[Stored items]
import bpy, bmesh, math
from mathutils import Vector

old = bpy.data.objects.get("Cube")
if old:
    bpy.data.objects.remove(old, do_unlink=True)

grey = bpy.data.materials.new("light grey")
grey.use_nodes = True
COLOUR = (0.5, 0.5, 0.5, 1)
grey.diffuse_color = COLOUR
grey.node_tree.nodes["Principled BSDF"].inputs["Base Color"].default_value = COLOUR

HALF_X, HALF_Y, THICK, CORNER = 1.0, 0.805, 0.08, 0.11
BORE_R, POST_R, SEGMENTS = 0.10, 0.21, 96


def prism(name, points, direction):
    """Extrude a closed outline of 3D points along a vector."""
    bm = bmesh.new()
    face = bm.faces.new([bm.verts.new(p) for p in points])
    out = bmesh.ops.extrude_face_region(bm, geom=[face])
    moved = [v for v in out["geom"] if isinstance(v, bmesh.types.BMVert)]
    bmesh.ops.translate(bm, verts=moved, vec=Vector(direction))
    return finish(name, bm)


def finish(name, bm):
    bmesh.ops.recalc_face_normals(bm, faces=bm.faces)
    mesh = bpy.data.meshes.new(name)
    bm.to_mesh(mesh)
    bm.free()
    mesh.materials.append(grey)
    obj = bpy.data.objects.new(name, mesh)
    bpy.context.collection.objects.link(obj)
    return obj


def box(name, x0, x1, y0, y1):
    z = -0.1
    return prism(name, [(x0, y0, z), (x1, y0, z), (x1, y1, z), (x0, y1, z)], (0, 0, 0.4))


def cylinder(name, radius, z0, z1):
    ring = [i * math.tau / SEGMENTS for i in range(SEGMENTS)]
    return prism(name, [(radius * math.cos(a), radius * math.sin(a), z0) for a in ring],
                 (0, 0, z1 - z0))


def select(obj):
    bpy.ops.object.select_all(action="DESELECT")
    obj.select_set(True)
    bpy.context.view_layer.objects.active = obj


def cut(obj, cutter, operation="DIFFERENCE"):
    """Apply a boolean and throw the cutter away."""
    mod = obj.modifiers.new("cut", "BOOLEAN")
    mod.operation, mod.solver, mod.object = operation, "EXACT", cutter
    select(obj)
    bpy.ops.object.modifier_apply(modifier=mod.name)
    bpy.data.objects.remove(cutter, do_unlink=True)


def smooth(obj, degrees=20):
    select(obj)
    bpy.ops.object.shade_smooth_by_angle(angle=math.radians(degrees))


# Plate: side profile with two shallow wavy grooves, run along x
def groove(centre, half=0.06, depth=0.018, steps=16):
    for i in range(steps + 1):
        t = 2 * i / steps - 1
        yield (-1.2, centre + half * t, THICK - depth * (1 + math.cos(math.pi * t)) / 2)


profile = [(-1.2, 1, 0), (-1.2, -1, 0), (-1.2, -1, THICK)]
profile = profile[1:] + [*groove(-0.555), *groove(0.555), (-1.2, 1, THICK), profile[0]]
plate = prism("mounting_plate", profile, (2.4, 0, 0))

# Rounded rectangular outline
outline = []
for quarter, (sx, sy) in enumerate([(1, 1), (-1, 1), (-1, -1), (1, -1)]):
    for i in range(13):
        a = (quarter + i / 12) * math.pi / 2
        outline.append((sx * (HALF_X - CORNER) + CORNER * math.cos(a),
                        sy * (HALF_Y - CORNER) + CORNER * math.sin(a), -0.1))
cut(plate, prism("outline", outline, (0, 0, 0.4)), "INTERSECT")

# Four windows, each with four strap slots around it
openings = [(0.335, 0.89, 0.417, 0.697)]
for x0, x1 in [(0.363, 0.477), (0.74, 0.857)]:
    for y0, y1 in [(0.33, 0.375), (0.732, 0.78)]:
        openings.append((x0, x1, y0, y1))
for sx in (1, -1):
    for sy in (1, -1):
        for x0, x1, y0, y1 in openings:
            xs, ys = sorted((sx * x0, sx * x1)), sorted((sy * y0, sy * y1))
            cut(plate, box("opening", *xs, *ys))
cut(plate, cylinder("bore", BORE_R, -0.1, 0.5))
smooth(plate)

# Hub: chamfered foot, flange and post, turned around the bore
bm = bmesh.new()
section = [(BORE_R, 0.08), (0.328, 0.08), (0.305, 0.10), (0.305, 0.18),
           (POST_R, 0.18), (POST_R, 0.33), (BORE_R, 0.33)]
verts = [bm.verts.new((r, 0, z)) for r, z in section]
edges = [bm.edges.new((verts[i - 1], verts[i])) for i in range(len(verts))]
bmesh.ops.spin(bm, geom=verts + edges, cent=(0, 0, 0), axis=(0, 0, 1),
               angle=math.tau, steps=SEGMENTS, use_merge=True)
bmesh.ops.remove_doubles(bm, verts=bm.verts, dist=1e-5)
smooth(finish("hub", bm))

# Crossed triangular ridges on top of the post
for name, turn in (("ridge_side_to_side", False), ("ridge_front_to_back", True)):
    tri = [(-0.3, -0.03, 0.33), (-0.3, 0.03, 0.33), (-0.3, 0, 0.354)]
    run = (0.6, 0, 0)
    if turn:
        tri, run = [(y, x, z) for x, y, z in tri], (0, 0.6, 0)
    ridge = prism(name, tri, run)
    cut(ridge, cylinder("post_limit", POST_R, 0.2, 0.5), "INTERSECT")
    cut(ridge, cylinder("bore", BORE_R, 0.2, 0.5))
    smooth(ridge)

• _Task statement_: The lines to copy run from the one containing "verts = [bm.verts.new((r, 0, z))" through the last line above. Copy them exactly and include nothing else.

• _Written answer_:
verts = [bm.verts.new((r, 0, z)) for r, z in section]
edges = [bm.edges.new((verts[i - 1], verts[i])) for i in range(len(verts))]
bmesh.ops.spin(bm, geom=verts + edges, cent=(0, 0, 0), axis=(0, 0, 1),
               angle=math.tau, steps=SEGMENTS, use_merge=True)
bmesh.ops.remove_doubles(bm, verts=bm.verts, dist=1e-5)
smooth(finish("hub", bm))

# Crossed triangular ridges on top of the post
for name, turn in (("ridge_side_to_side", False), ("ridge_front_to_back", True)):
    tri = [(-0.3, -0.03, 0.33), (-0.3, 0.03, 0.33), (-0.3, 0, 0.354)]
    run = (0.6, 0, 0)
    if turn:
        tri, run = [(y, x, z) for x, y, z in tri], (0, 0.6, 0)
    ridge = prism(name, tri, run)
    cut(ridge, cylinder("post_limit", POST_R, 0.2, 0.5), "INTERSECT")
    cut(ridge, cylinder("bore", BORE_R, 0.2, 0.5))
    smooth(ridge)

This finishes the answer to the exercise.